On the face of it, a liveblog of a UFC bout should be a great idea. In fact, it worked extremely well for the LA Times for the title fight between Weidman and Rockhold, with the writer Todd Martin painting a wonderful word picture of the fight:
Rockhold briefly looks for a kimura from the bottom but gives that up and stands back up. The fighters trade knees to the body from the clinch. Rockhold grabs a guillotine but doesn't have Weidman's body secured so it's very difficult for him to finish. Rockhold continues to grab the choke, though, and Weidman looks uncomfortable if nothing else.
So when McGregor's quick finish Jose Aldo in just 13 seconds robbed us of some lengthier Martin descriptions that most of the UFC world would have been expected, Martin exceeded himself. It all began in the lead up to the fight, with Martin emphasising the size of the task McGregor had ahead of him:

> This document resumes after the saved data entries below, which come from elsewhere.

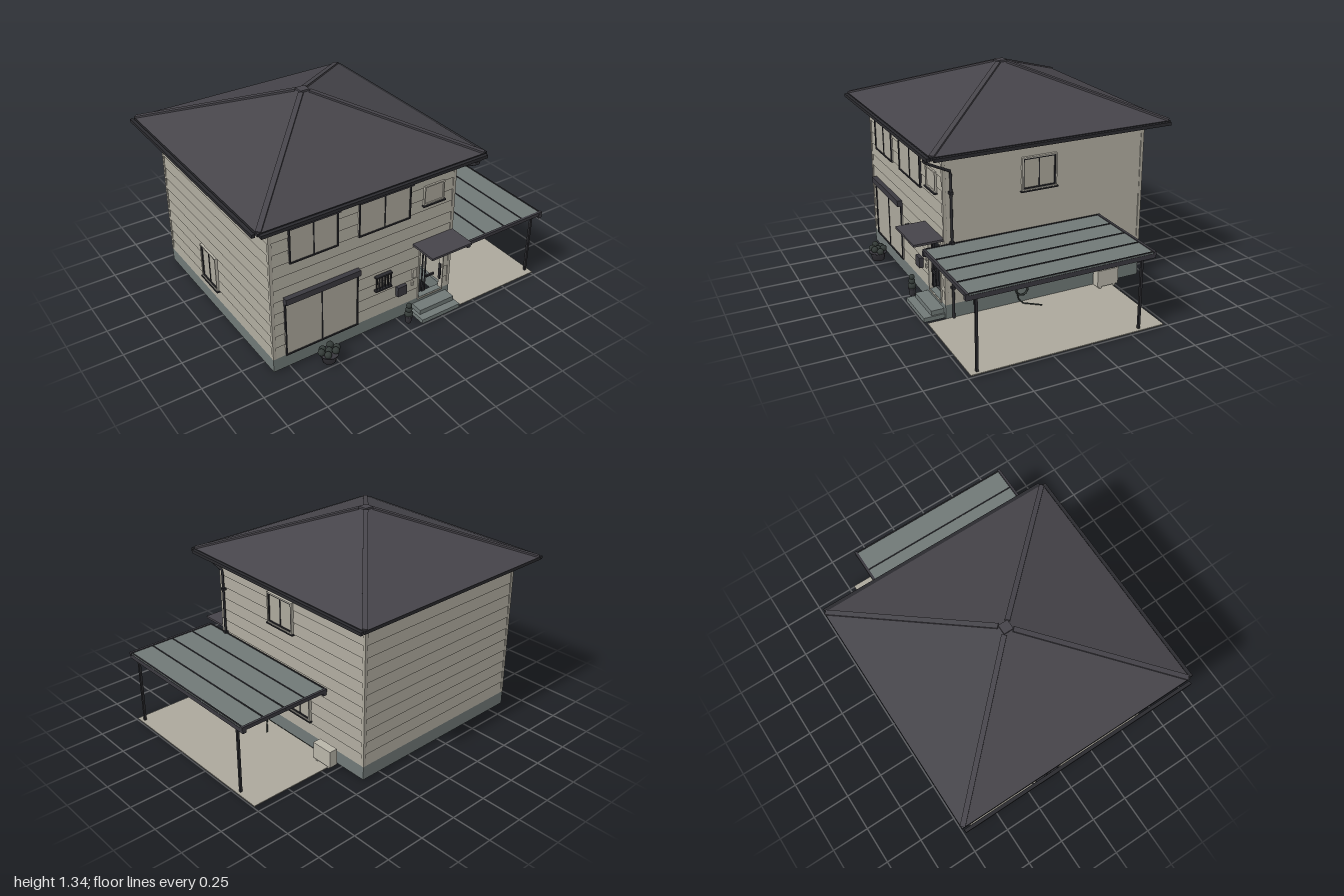
import * as THREE from 'three';

const mat = (name, color) => Object.assign(new THREE.MeshStandardMaterial({ color }), { name });
const M = {
  wall: mat('wall beige', 0xaca89c),
  roof: mat('roof slate', 0x46444a),
  dark: mat('dark frame', 0x2a2a2e),
  stone: mat('stone grey', 0x707977),
  cream: mat('light trim', 0xb9b5a9),
  box: mat('shutter grey', 0x3a393f),
  plant: mat('plant green', 0x353c39),
};

function add(parent, name, geometry, material, x = 0, y = 0, z = 0) {
  const m = new THREE.Mesh(geometry, material);
  m.name = name;
  m.position.set(x, y, z);
  parent.add(m);
  return m;
}

// Box given by its extents on each axis
function block(parent, name, material, x0, x1, y0, y1, z0, z1) {
  return add(parent, name, new THREE.BoxGeometry(x1 - x0, y1 - y0, z1 - z0), material,
    (x0 + x1) / 2, (y0 + y1) / 2, (z0 + z1) / 2);
}

// Straight bar between two points
function bar(parent, name, material, a, b, w, h) {
  const p = new THREE.Vector3(...a), q = new THREE.Vector3(...b);
  const m = add(parent, name, new THREE.BoxGeometry(w, h, p.distanceTo(q)), material);
  m.position.copy(p).add(q).multiplyScalar(0.5);
  m.lookAt(q);
  return m;
}

// Round pipe with straight runs between points
function pipe(parent, name, material, pts, r) {
  const path = new THREE.CurvePath();
  const v = pts.map(p => new THREE.Vector3(...p));
  for (let i = 1; i < v.length; i++) path.add(new THREE.LineCurve3(v[i - 1], v[i]));
  return add(parent, name, new THREE.TubeGeometry(path, 48, r, 8), material);
}

// Lapped siding between u0..u1 and y0..y1, facing +z
function siding(parent, u0, u1, y0, y1) {
  const h = 0.0775, pts = [[-0.02, y0]];
  for (let k = 0; k < 12; k++) {
    const b = 0.1 + k * h, lo = Math.max(b, y0), hi = Math.min(b + h, y1);
    if (hi - lo < 1e-4) continue;
    for (const y of [lo, hi]) pts.push([0.006 * (1 - (y - b) / h), y]);
  }
  pts.push([-0.02, y1]);
  const g = new THREE.ExtrudeGeometry(new THREE.Shape(pts.map(p => new THREE.Vector2(...p))),
    { depth: u1 - u0, bevelEnabled: false });
  g.rotateY(-Math.PI / 2);
  add(parent, 'siding', g, M.wall, u1, 0, 0);
}

function frame(parent, name, material, u0, u1, y0, y1, t, n0, n1) {
  block(parent, name, material, u0, u0 + t, y0, y1, n0, n1);
  block(parent, name, material, u1 - t, u1, y0, y1, n0, n1);
  block(parent, name, material, u0 + t, u1 - t, y0, y0 + t, n0, n1);
  block(parent, name, material, u0 + t, u1 - t, y1 - t, y1, n0, n1);
}

// Sliding window with optional shutter box, pale surround and sill
function windowUnit(parent, u0, u1, y0, y1, { shutter, trim, sill, single } = {}) {
  const g = new THREE.Group();
  g.name = 'window';
  parent.add(g);
  const t = trim ? 0.007 : 0, m = (u0 + u1) / 2;
  if (trim) frame(g, 'windowSurround', M.cream, u0, u1, y0, y1, t, -0.024, 0.02);
  frame(g, 'windowFrame', single ? M.cream : M.dark, u0 + t, u1 - t, y0 + t, y1 - t, 0.008, -0.024, 0.016);
  block(g, 'windowPane', M.wall, u0 + t, u1 - t, y0 + t, y1 - t, -0.022, 0.009);
  if (!single) block(g, 'windowMullion', M.dark, m - 0.003, m + 0.003, y0 + t, y1 - t, -0.024, 0.013);
  if (sill) block(g, 'windowSill', M.dark, u0 - 0.008, u1 + 0.008, y0 - 0.008, y0, 0, 0.025);
  if (shutter) block(g, 'shutterBox', M.box, u0 - 0.002, u1 + 0.002, y1, y1 + 0.038, 0, 0.036);
}

function pottedPlant(parent, name, x, z, r, h) {
  const g = new THREE.Group();
  g.name = name;
  g.position.set(x, 0.015, z);
  parent.add(g);
  const prof = [[0, 0], [r * 0.75, 0], [r * 0.95, h * 0.85], [r * 1.1, h * 0.85], [r * 1.1, h], [0, h]];
  add(g, 'pot', new THREE.LatheGeometry(prof.map(p => new THREE.Vector2(...p)), 16), M.box);
  return g;
}

export function createModel() {
  const house = new THREE.Group();
  house.name = 'house';
  const cx = -0.235, cz = -0.035;

  // Each side is a group: local x runs along the wall, local z points outward
  const side = (name, x, z, turn) => {
    const g = new THREE.Group();
    g.name = name;
    g.position.set(x, 0, z);
    g.rotation.y = turn;
    house.add(g);
    return g;
  };
  const front = side('frontSide', 0, 0.614, 0);
  const right = side('carportSide', 0.384, 0, Math.PI / 2);
  const back = side('backSide', 0, -0.684, Math.PI);
  const left = side('farSide', -0.854, 0, -Math.PI / 2);

  // Walls and hollow foundation, with a doorway in the front
  const spans = [[front, -0.854, 0.384], [right, -0.614, 0.684], [back, -0.384, 0.854], [left, -0.684, 0.614]];
  for (const [g, a, b] of spans) {
    block(g, 'foundation', M.stone, a - 0.006, b + 0.006, 0.013, 0.1, -0.035, 0.006);
    if (g !== front) siding(g, a, b, 0.1, 1.03);
  }
  siding(front, -0.854, 0.15, 0.1, 1.03);
  siding(front, 0.33, 0.384, 0.1, 1.03);
  siding(front, 0.15, 0.33, 0.46, 1.03);
  for (const x of [-0.851, 0.381]) for (const z of [-0.681, 0.611])
    block(house, 'cornerPost', M.wall, x - 0.01, x + 0.01, 0.1, 1.03, z - 0.01, z + 0.01);

  // Hipped roof
  const hx = 0.737, hz = 0.762, s2 = Math.SQRT2;
  const hip = new THREE.CylinderGeometry(0.04 * s2, s2, 0.285, 4, 1, false, Math.PI / 4)
    .scale(hx, 1, hz).toNonIndexed();
  hip.computeVertexNormals();
  add(house, 'roof', hip, M.roof, cx, 1.1875, cz);
  block(house, 'eaves', M.dark, cx - hx, cx + hx, 1.026, 1.046, cz - hz, cz + hz);
  for (const i of [-1, 1]) for (const j of [-1, 1])
    bar(house, 'hipRidge', M.roof, [cx + i * hx * 0.99, 1.049, cz + j * hz * 0.99],
      [cx + i * 0.03, 1.331, cz + j * 0.03], 0.03, 0.012);
  block(house, 'roofCap', M.roof, cx - 0.03, cx + 0.03, 1.32, 1.342, cz - 0.03, cz + 0.03);

  // Gutters and downpipe
  block(house, 'frontGutter', M.dark, -0.965, 0.5, 1.022, 1.042, 0.73, 0.75);
  for (const x of [-0.99, 0.513])
    block(house, 'sideGutter', M.dark, x - 0.01, x + 0.01, 1.022, 1.042, -0.79, 0.715);
  pipe(house, 'downpipe', M.dark,
    [[0.44, 1.025, 0.745], [0.437, 1.0, 0.74], [0.402, 0.915, 0.575], [0.402, 0.012, 0.575]], 0.008);
  for (const y of [0.2, 0.48, 0.78])
    block(house, 'pipeBracket', M.dark, 0.385, 0.413, y, y + 0.015, 0.564, 0.586);

  // Windows
  windowUnit(front, -0.74, -0.43, 0.71, 0.937, { shutter: true });
  windowUnit(front, -0.295, 0.06, 0.71, 0.937, { shutter: true });
  windowUnit(front, -0.78, -0.295, 0.1, 0.465, { shutter: true });
  windowUnit(front, 0.155, 0.3, 0.762, 0.885, { single: true, sill: true });
  windowUnit(right, -0.135, 0.09, 0.722, 0.922, { trim: true, sill: true });
  windowUnit(right, 0.05, 0.24, 0.198, 0.395, { trim: true, sill: true });
  windowUnit(left, -0.215, -0.02, 0.175, 0.41, { trim: true, sill: true });

  // Barred window
  for (const y of [0.29, 0.385]) block(front, 'grilleRail', M.dark, -0.18, -0.065, y, y + 0.01, 0.006, 0.03);
  for (let i = 0; i < 6; i++) {
    const x = -0.173 + i * 0.02;
    block(front, 'grilleBar', M.dark, x, x + 0.006, 0.29, 0.395, 0.014, 0.024);
  }

  // Open doorway with its fittings
  frame(front, 'doorFrame', M.cream, 0.145, 0.335, 0.09, 0.465, 0.007, -0.022, 0.012);
  frame(front, 'doorSlit', M.dark, 0.18, 0.205, 0.13, 0.41, 0.003, -0.008, 0.004);
  block(front, 'doorPlate', M.dark, 0.205, 0.265, 0.232, 0.244, 0, 0.012);
  block(front, 'doorHandle', M.dark, 0.298, 0.306, 0.19, 0.3, 0.008, 0.026);

  // Entrance canopy, steps and wall fittings
  block(house, 'canopy', M.roof, 0.095, 0.39, 0.5, 0.514, 0.615, 0.8);
  block(house, 'lowerStep', M.stone, 0.09, 0.375, 0.013, 0.04, 0.615, 0.75);
  block(house, 'upperStep', M.stone, 0.11, 0.365, 0.04, 0.07, 0.615, 0.7);
  block(front, 'mailbox', M.box, -0.02, 0.045, 0.19, 0.255, 0, 0.03);
  block(front, 'intercom', M.cream, 0.1, 0.125, 0.27, 0.33, 0, 0.014);
  block(front, 'switchPlate', M.cream, 0.095, 0.112, 0.215, 0.24, 0, 0.012);
  block(front, 'porchLamp', M.dark, 0.345, 0.37, 0.39, 0.425, 0, 0.03);

  // Carport
  const carport = new THREE.Group();
  carport.name = 'carport';
  house.add(carport);
  block(carport, 'parkingSlab', M.wall, 0.395, 1, 0.01, 0.016, -0.465, 0.735);
  block(carport, 'carportRoof', M.stone, 0.4, 0.995, 0.471, 0.481, -0.385, 0.735);
  for (const x of [0.4, 0.55, 0.7, 0.845, 0.99])
    block(carport, 'roofRib', M.dark, x - 0.004, x + 0.004, 0.466, 0.485, -0.388, 0.738);
  for (const x of [0.41, 0.985])
    block(carport, 'sideBeam', M.box, x - 0.012, x + 0.012, 0.446, 0.474, -0.388, 0.755);
  for (const z of [0.745, -0.38])
    block(carport, 'endBeam', M.box, 0.4, 1, 0.463, 0.486, z - 0.008, z + 0.008);
  for (const z of [-0.1, 0.18, 0.46])
    block(carport, 'purlin', M.dark, 0.41, 0.985, 0.457, 0.471, z - 0.007, z + 0.007);
  for (const z of [0.69, -0.31])
    block(carport, 'post', M.dark, 0.969, 0.983, 0.015, 0.46, z - 0.007, z + 0.007);

  // Meter, hose and outdoor unit beside the carport wall
  block(house, 'meterBox', M.cream, 0.388, 0.42, 0.19, 0.255, 0.408, 0.46);
  pipe(house, 'meterPipe', M.dark, [[0.4, 0.25, 0.42], [0.4, 0.28, 0.42], [0.4, 0.28, 0.375]], 0.005);
  pipe(house, 'supplyPipe', M.dark, [[0.403, 0.2, 0.445], [0.403, 0, 0.445]], 0.005);
  const coil = add(house, 'hoseCoil', new THREE.TorusGeometry(0.038, 0.006, 8, 28), M.plant, 0.402, 0.1, 0.135);
  coil.rotation.y = Math.PI / 2;
  pipe(house, 'hoseTail', M.plant,
    [[0.405, 0.085, 0.17], [0.41, 0.04, 0.16], [0.43, 0.021, 0.14], [0.5, 0.021, 0.05]], 0.004);
  block(house, 'outdoorUnit', M.cream, 0.415, 0.47, 0.03, 0.137, -0.495, -0.35);
  for (const z of [-0.48, -0.38])
    block(house, 'unitFoot', M.cream, 0.42, 0.465, 0.015, 0.03, z, z + 0.015);

  // Pots with a leafy bush and a small clipped tree
  const bush = pottedPlant(house, 'bushPot', -0.55, 0.71, 0.052, 0.06);
  for (let i = 0; i < 7; i++) {
    const a = i * Math.PI / 3, r = i < 6 ? 0.043 : 0;
    add(bush, 'leaves', new THREE.IcosahedronGeometry(0.022, 1), M.plant,
      r * 1.2 * Math.cos(a), 0.072 + (i % 2) * 0.01, r * 0.8 * Math.sin(a));
  }
  const tree = pottedPlant(house, 'treePot', 0.03, 0.69, 0.022, 0.05);
  [[0.065, 0.026], [0.095, 0.021], [0.122, 0.018]].forEach(([y, r]) =>
    add(tree, 'leaves', new THREE.IcosahedronGeometry(r, 1), M.plant, 0, y, 0));

  return house;
}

Jose Aldo is the greatest featherweight in MMA history. He is undefeated for over 10 years. He is the only UFC featherweight champion there has been. A dynamic striker with excellent takedown defense, athleticism and an underrated ground game, he has beaten the best in the world for years. Conor McGregor has talked himself up like perhaps no other fighter in the history of the sport, declaring his greatness since debuting in UFC and winning all his fights for the organization.
Then came the fight, and while Martin had a nice and to the point intro, the coverage of the fight was even more succinct.
McGregor knocks Aldo out cold with his first big punch. It was a left hook as Aldo came in. He followed with a few punches on the ground but they weren't necessary at all.
It's something that a child would say. To the point, and not giving anything else despite the parent pleading for more information. The only way Martin could say any less was as if he went "Punch, down, unnecessary punches. Over".
No wonder Martin was so impressed, the only barely longer post fight thoughts:
Conor McGregor is one of the remarkable stories in sports. The man came in talking about how great he was from day one, talking himself up like few others ever have.
It was like he willed it into being.
While the Americans were busy fawning over McGregor's prediction skills, the Brazilians were busy mourning Aldo's reputation. O Globo was more concerned about their champion than the "lightning defeat by his biggest adversary". They did throw some kudos to McGregor's mouthy ways though:
McGregor earned a reputation for outspoken and visionary to provoke their opponents and beat them the way predicted before the fight.
Aldo was no different.
That was what French newspaper Le Figaro focused on too, referring to the McGregor's predictions before comparing his punches to recently dethroned boxing champion Wladimir Klitschko:
The large mouth McGregor did what he had said: put the Brazilian to the canvas in the first round.
The first attack on the Brazilian, Irish countered with a lightning left hook to the jaw before give Klitschko two "hammerfists" on the ground, the referee having already rushed to stop the match.
The Sydney Morning Herald decided to compliment McGregor on his confidence and style and how it has helped his rapid rise in the sport in just over two years:
McGregor, 27, has been gaining popularity in the UFC rapidly since his debut, a mixture of clever trash talk and entertaining fight style endearing him to fans across the world - but many thought Aldo would be a bridge too far for him.
Picture credit: Ramsey Cardy / SPORTSFILE